Many rapidly growing urban areas seem to share a similar characteristic that development has occurred in large discrete sub-divisions. These areas of the city appear visually (from the air) as clear layers; dense development could be flanked by vacant land, the design of one sub-division may have no relation at all to the area next to it, one sub-division – or a network of highway infrastructure – may have been layered over the top of an exiting area with no regard for it. On the ground often these areas are infuriating to use – illegible, confusing and complex.
The immediate analogy for these cities would be that they have become Collage Cities – using both the definition of collage as a creative process, and Colin Rowe and Fred Koetter’s concept of Collage City. In both cases however, the collage leads to a unified, or clear whole albeit formed from distinct elements.
Another angle to understanding the collage is to use Bill Hillier’s discussion of order versus structure: although something may be planned and have the qualities that bring order to it – regularity, rhythm, etc, this may not create the hierarchy of spaces that results in a structure. Analysing these areas indeed shows that at a local scale each area has its own hierarchy but that this is often completely segregated from the structure of the wider city.
So by these definitions the cities in question are not Collage Cities as they do not create the equivalent of the complete visual image. What may be a closer term to describe these cities is that they are Montages.
Eisenstein’s description of Montage as an idea that arises from the collision of independent thoughts seems to be particularly apt for these areas.
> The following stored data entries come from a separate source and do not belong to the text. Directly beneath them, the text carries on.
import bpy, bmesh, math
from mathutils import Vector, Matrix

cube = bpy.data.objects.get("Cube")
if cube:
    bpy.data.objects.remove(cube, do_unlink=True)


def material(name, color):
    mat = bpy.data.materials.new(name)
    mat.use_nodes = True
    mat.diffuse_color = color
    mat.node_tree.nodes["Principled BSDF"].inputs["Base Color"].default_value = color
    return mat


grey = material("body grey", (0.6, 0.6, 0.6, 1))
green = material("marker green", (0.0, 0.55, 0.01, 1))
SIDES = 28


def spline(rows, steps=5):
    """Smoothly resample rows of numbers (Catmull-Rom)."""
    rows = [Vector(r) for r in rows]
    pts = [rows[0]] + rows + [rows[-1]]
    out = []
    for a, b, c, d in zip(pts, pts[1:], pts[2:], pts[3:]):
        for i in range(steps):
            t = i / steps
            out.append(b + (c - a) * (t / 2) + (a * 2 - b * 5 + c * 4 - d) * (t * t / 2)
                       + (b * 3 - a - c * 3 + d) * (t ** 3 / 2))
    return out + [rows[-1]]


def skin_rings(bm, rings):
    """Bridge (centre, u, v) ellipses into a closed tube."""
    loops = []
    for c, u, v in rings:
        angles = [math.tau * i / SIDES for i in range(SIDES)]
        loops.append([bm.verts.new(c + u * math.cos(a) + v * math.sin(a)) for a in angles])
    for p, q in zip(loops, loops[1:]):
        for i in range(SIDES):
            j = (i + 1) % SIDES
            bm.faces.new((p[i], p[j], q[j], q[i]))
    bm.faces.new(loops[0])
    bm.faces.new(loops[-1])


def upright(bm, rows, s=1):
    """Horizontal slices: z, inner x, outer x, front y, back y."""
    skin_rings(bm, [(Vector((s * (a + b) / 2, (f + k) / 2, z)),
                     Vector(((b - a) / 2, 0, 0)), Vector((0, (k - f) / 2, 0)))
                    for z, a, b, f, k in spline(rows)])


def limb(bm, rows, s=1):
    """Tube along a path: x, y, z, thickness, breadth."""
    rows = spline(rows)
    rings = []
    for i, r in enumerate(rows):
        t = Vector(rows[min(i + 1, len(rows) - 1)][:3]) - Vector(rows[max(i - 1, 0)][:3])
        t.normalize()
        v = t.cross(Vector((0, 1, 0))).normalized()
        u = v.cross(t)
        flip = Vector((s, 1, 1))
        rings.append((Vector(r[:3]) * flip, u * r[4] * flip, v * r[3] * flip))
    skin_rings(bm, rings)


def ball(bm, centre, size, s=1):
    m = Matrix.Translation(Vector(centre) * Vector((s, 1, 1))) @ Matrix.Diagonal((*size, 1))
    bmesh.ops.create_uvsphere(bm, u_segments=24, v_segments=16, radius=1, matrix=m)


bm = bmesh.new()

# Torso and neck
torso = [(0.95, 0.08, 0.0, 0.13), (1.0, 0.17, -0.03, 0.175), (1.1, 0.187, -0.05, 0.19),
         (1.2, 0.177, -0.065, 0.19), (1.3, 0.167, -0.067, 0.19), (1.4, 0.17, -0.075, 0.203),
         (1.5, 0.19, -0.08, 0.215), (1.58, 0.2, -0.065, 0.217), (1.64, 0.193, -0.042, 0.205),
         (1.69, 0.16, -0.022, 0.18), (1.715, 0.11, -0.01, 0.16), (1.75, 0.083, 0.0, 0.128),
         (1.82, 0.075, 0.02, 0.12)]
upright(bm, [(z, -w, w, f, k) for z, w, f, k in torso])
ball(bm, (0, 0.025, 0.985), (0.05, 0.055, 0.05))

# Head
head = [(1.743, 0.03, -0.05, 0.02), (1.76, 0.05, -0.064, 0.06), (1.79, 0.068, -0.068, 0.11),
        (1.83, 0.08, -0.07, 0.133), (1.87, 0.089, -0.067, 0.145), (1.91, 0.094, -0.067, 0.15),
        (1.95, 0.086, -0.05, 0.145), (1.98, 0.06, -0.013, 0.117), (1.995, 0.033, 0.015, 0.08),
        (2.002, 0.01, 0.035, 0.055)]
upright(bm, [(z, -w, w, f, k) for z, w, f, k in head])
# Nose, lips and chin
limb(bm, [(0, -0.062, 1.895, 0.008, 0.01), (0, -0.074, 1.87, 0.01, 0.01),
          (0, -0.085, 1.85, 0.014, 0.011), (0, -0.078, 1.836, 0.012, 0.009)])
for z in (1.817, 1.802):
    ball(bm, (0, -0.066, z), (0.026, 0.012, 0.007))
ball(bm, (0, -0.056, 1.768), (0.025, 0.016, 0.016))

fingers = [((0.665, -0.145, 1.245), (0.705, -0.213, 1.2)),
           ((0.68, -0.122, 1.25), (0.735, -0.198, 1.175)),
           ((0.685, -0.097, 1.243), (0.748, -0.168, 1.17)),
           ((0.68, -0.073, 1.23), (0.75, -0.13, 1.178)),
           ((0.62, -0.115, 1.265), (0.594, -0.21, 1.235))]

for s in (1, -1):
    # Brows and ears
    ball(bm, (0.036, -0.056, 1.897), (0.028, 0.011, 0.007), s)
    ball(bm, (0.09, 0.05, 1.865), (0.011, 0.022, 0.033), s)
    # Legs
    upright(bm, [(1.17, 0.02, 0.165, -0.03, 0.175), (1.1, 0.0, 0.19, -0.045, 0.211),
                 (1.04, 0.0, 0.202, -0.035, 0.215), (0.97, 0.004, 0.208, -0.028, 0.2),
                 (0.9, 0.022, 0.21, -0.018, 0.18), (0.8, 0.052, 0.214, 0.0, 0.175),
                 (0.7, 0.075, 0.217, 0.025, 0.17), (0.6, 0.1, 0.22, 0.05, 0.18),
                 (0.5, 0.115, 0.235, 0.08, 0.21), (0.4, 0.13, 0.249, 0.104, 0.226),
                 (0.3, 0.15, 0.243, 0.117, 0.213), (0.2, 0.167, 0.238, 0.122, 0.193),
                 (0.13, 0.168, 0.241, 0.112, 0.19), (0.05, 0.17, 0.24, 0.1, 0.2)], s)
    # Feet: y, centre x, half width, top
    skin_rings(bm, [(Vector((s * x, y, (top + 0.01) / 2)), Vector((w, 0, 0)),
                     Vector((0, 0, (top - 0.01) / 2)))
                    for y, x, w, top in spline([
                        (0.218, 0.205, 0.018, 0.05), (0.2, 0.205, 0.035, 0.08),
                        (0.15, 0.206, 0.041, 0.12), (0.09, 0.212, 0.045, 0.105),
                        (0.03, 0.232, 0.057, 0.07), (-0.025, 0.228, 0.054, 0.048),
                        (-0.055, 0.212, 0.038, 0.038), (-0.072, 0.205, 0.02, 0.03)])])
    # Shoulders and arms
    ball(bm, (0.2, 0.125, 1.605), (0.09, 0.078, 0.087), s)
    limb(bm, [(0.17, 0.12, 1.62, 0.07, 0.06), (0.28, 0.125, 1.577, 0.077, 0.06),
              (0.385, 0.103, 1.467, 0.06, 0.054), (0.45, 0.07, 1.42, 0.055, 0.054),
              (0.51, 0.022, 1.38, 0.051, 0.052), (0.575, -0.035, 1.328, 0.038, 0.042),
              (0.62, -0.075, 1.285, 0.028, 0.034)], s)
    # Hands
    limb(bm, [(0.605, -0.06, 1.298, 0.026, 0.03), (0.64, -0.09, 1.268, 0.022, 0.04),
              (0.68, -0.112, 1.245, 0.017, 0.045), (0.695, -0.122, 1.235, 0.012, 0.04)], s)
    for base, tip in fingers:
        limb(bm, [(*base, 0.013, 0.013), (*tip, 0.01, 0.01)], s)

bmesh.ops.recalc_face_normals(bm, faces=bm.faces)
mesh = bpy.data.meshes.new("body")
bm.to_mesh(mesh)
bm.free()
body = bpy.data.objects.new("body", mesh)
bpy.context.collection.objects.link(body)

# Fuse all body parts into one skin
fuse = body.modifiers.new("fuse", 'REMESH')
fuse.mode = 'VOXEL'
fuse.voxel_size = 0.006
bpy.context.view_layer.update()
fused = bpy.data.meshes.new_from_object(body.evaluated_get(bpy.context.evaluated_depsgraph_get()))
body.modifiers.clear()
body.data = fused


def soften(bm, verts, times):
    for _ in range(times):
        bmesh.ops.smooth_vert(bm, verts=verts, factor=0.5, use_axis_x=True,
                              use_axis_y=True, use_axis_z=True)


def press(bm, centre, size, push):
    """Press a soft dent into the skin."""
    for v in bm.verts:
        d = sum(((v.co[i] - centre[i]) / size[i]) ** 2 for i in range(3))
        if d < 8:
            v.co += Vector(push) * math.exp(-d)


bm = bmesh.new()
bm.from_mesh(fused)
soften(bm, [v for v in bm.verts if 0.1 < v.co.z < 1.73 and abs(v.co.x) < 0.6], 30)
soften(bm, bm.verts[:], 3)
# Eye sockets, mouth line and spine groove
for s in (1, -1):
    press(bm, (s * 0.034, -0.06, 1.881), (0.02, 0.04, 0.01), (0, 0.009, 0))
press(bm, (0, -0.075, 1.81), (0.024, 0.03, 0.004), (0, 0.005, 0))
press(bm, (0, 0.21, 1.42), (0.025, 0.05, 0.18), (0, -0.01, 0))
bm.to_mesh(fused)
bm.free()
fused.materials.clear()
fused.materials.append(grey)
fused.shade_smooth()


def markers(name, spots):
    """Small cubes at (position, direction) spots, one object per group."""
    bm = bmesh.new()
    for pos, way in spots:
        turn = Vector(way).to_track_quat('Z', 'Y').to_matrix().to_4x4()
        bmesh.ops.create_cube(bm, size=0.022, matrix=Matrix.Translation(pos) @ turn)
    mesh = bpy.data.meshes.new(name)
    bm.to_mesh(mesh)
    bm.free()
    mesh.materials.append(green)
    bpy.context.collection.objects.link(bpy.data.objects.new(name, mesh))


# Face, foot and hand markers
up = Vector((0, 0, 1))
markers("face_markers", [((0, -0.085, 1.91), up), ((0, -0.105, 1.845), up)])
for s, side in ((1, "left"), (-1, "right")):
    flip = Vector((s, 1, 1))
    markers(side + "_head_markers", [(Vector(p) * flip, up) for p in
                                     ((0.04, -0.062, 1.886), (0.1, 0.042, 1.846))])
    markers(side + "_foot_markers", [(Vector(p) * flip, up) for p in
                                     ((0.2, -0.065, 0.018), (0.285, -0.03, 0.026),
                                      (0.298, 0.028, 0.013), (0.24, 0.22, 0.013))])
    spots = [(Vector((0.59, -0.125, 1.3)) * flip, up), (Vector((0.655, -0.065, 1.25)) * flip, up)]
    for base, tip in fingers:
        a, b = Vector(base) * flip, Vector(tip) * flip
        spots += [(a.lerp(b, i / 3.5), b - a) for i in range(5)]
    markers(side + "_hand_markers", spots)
Montage Cities are the result of rapid urban growth; a product of international property investment and the illustration of ever increasing development aspiration (from the building to the urban block to the city). The effect of short political terms in sometimes unstable societies, and the continuous changing of personnel that makes it impossible to deliver long-term strategy. Population growth, rural to urban migration and an increasing middle class also contribute.
Perhaps Montage Cities are in a transitional state to becoming Collage Cities, from small settlement to urban territory. In a few decades time perhaps the missing elements of structure will have been added, the interfaces between discrete areas adjusted to coordinate areas more strongly.
How long this transitional state will last is hard to say. It is made especially difficult by the question of whether current economic conditions and carbon intensive lifestyles have generated legal, spatial and infrastructural frameworks that are flexible enough to support this change.
A game of urban consequences?
The image at the top of this piece was an attempt to create an imaginary Montage City from sub-divisions taken from the Middle East and China, and pasted together on a section of virgin coast line. Whilst at the scale of the sub-division the characteristics are unsurprisingly consistent, there is some overall order which is missing from genuine Montage Cities. Perhaps the only way to create a Montage City is to leave something half finished and pass it on to someone else at a later date.
Montage City image by Ed Parham, July 2012, all other images from Google Earth.